(Records from a collection)
⁂

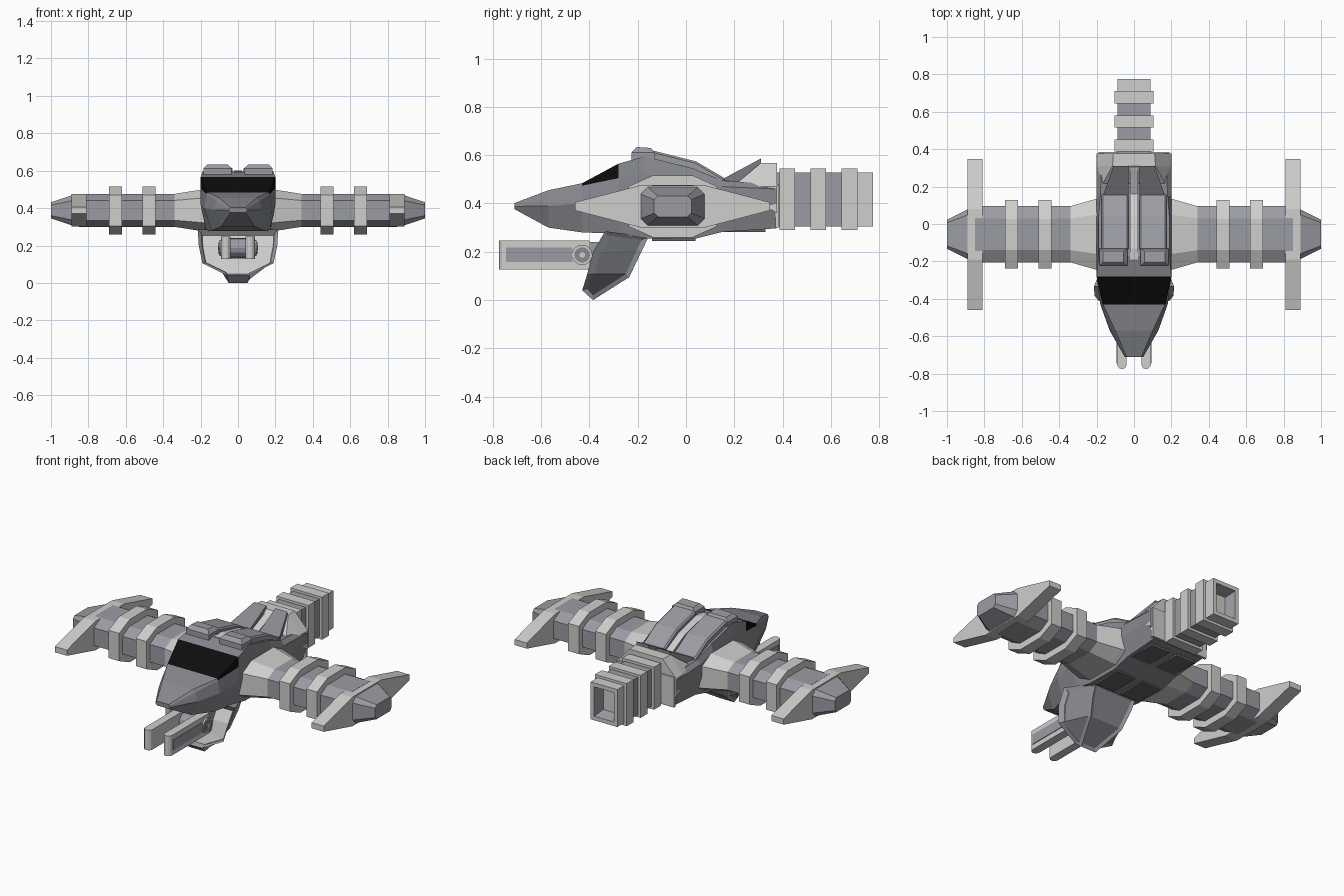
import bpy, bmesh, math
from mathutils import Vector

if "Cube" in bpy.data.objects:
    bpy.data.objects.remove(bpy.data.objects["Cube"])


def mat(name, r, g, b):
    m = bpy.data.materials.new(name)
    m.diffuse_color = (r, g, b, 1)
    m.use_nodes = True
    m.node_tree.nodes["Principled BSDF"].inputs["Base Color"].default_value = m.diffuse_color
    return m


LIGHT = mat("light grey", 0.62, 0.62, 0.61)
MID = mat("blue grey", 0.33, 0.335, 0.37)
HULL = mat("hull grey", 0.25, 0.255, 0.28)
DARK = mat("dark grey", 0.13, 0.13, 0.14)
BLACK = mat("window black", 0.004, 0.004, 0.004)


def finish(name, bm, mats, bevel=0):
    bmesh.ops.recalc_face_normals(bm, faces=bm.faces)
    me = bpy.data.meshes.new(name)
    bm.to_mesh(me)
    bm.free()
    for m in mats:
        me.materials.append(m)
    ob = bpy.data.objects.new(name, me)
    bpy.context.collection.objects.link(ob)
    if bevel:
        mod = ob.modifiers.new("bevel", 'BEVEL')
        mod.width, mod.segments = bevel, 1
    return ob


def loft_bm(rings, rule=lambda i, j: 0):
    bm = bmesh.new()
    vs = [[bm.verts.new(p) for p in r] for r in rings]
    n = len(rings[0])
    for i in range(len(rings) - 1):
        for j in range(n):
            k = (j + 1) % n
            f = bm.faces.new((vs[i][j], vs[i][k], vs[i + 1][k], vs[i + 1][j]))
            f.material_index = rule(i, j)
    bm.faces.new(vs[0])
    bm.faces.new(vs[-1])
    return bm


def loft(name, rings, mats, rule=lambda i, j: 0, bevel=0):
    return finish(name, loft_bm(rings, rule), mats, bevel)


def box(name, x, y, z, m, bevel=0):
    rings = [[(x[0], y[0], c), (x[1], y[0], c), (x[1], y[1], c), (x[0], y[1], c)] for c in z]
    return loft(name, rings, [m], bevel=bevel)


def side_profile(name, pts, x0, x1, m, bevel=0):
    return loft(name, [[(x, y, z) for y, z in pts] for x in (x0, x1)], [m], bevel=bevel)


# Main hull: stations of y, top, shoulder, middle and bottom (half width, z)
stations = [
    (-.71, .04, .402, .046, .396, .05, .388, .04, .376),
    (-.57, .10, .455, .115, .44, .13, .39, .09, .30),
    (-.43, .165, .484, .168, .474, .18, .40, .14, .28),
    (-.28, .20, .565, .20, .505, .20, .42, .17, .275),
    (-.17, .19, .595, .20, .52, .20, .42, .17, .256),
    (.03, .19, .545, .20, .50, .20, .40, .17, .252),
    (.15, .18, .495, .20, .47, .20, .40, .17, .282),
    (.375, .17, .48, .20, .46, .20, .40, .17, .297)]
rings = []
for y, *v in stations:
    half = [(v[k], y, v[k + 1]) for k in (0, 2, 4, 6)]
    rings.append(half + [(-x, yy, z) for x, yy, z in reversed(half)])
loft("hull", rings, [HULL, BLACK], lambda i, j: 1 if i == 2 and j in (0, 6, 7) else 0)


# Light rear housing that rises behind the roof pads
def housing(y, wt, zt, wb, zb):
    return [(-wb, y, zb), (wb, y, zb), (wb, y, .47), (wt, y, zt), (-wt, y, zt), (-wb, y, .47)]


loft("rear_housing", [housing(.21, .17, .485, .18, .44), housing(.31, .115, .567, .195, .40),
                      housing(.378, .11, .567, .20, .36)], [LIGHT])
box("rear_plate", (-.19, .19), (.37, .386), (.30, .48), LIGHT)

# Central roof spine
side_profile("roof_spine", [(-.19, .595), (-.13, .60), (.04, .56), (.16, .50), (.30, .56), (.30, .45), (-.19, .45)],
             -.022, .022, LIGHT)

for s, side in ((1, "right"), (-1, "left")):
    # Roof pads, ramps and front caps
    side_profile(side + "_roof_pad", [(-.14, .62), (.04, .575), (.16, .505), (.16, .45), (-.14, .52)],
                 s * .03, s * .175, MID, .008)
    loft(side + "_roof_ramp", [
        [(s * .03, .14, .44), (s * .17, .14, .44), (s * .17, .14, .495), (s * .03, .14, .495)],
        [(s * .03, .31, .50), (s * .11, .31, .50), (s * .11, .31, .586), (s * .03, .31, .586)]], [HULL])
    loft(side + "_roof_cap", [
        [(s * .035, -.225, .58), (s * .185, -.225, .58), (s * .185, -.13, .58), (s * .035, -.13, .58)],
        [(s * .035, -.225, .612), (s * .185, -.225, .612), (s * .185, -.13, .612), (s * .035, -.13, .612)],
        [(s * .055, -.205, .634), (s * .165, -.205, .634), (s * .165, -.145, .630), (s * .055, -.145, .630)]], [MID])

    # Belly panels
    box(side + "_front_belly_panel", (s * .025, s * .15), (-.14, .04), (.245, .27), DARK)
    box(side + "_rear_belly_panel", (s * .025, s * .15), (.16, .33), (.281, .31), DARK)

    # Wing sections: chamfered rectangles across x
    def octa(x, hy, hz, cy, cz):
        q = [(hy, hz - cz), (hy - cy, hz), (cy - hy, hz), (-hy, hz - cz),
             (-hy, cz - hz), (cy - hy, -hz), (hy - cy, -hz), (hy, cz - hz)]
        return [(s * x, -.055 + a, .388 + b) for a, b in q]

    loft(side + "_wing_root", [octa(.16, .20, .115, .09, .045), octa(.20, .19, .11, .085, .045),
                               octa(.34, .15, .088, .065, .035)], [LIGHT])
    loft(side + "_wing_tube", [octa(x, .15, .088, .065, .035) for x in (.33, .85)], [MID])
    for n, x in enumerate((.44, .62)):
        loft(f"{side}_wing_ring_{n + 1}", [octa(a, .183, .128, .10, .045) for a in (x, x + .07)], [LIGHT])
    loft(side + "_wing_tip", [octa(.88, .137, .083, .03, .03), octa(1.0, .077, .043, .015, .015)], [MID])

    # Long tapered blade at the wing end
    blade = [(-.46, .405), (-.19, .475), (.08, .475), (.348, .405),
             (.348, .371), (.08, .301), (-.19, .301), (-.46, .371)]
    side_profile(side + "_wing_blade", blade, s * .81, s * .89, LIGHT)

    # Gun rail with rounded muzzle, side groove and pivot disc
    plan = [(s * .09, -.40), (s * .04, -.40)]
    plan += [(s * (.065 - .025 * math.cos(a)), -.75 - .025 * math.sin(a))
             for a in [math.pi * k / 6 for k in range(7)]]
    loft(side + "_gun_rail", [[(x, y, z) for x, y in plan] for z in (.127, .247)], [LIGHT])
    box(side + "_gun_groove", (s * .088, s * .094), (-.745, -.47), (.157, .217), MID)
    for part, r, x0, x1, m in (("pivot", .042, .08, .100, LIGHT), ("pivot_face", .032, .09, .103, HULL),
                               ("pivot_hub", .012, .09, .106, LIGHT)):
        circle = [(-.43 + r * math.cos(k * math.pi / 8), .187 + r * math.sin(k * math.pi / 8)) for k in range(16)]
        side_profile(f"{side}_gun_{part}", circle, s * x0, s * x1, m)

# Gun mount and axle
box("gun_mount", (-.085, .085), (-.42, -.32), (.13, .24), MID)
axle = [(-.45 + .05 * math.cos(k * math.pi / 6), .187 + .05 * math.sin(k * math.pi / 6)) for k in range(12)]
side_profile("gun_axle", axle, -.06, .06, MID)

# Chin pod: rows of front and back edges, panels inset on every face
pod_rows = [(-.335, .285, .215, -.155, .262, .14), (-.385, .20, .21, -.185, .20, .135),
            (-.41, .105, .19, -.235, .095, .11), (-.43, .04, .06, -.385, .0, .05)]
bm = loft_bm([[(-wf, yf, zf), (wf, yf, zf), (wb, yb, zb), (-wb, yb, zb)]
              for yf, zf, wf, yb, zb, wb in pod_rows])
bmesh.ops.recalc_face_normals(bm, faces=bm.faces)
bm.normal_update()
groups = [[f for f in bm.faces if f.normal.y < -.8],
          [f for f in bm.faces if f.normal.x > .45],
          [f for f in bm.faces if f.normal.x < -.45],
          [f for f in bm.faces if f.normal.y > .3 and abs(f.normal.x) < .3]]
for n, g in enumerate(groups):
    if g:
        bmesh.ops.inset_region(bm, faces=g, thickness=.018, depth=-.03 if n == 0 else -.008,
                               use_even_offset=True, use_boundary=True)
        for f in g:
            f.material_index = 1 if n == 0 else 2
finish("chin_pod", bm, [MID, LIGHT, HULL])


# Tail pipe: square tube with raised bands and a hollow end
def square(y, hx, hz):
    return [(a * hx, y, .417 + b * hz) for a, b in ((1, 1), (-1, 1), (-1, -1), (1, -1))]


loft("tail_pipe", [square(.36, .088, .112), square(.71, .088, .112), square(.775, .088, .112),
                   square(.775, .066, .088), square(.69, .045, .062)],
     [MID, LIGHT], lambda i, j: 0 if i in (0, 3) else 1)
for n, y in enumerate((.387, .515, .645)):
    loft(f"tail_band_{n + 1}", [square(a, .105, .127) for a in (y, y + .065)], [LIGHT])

⁂

| Work instructions |
Going through the records above, state how many lines carry "Cube", with no other text.

| Reply |
2